- Exercise directions: Scan the listing below for the word "bmesh" and copy every line that has it.

- Provided data:
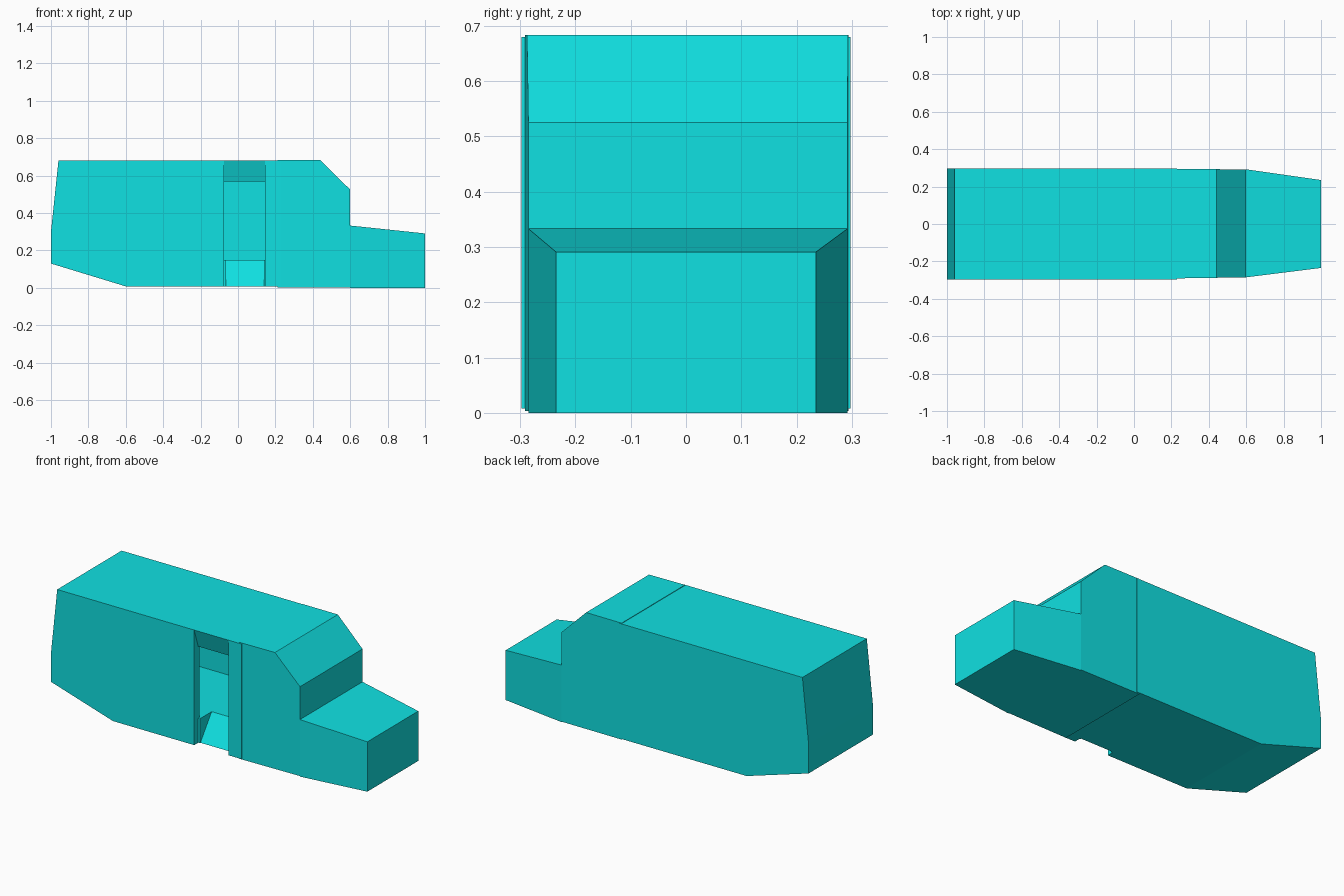
import bpy
import bmesh

cube = bpy.data.objects.get("Cube")
if cube:
    bpy.data.objects.remove(cube, do_unlink=True)

# Single paint colour
paint = bpy.data.materials.new("turquoise_paint")
paint.use_nodes = True
colour = (0.005, 0.75, 0.76, 1)
paint.diffuse_color = colour
paint.node_tree.nodes["Principled BSDF"].inputs["Base Color"].default_value = colour


def make_prism(name, near, far):
    """Closed flat-sided solid between two matching outlines."""
    bm = bmesh.new()
    a = [bm.verts.new(p) for p in near]
    b = [bm.verts.new(p) for p in far]
    bm.faces.new(a)
    bm.faces.new(b)
    for i in range(len(a)):
        j = (i + 1) % len(a)
        bm.faces.new((a[i], a[j], b[j], b[i]))
    bmesh.ops.recalc_face_normals(bm, faces=bm.faces)
    mesh = bpy.data.meshes.new(name)
    bm.to_mesh(mesh)
    bm.free()
    mesh.materials.append(paint)
    obj = bpy.data.objects.new(name, mesh)
    bpy.context.collection.objects.link(obj)
    return obj


def side_profile(name, profile, right, left):
    """Extrude an xz profile in y; right and left give the y at its back and front ends."""
    x0 = min(x for x, z in profile)
    x1 = max(x for x, z in profile)

    def outline(ends):
        return [(x, ends[0] + (ends[1] - ends[0]) * (x - x0) / (x1 - x0), z)
                for x, z in profile]
    return make_prism(name, outline(right), outline(left))


def cross_profile(name, profile, x0, x1):
    """Extrude a yz profile in x."""
    return make_prism(name, [(x0, y, z) for y, z in profile],
                      [(x1, y, z) for y, z in profile])


def cut(target, cutter):
    mod = target.modifiers.new("cut", 'BOOLEAN')
    mod.operation = 'DIFFERENCE'
    mod.solver = 'EXACT'
    mod.object = cutter
    bpy.context.view_layer.objects.active = target
    bpy.ops.object.modifier_apply(modifier=mod.name)


# Passenger body with undercut tail
body = side_profile("passenger_body",
                    [(-1, .13), (-1, .3), (-.96, .68), (.23, .68),
                     (.23, .008), (-.6, .008)],
                    (-.297, -.297), (.297, .297))

# Driver cabin, slightly narrower, with sloped windscreen
cabin = side_profile("driver_cabin",
                     [(.21, .003), (.21, .683), (.44, .683), (.6, .525), (.6, .003)],
                     (-.291, -.285), (.294, .292))

# Tapered bonnet
side_profile("bonnet", [(.6, 0), (.6, .333), (1, .291), (1, 0)],
             (-.285, -.235), (.292, .235))

# Hollow interior with a raised floor
cavity = side_profile("interior_cutter",
                      [(-.97, .15), (-.97, .3), (-.94, .66), (.43, .66),
                       (.58, .51), (.58, .15)],
                      (-.25, -.25), (.276, .276))

# Doorway with leaning lintel
doorway = cross_profile("doorway_cutter",
                        [(-.33, .778), (-.26, .57), (-.2, .57), (-.2, .15),
                         (-.26, .15), (-.26, -.1), (-.33, -.1)], -.075, .145)

# Entry ramp up to the floor
ramp = cross_profile("ramp_cutter",
                     [(-.27, -.0136), (-.14, .1636), (-.27, .1636)], -.065, .14)

for cutter in (cavity, doorway, ramp):
    cutter.hide_render = True
    cut(body, cutter)
cut(cabin, cavity)
for cutter in (cavity, doorway, ramp):
    bpy.data.objects.remove(cutter, do_unlink=True)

- Written answer:
import bmesh
    bm = bmesh.new()
    bmesh.ops.recalc_face_normals(bm, faces=bm.faces)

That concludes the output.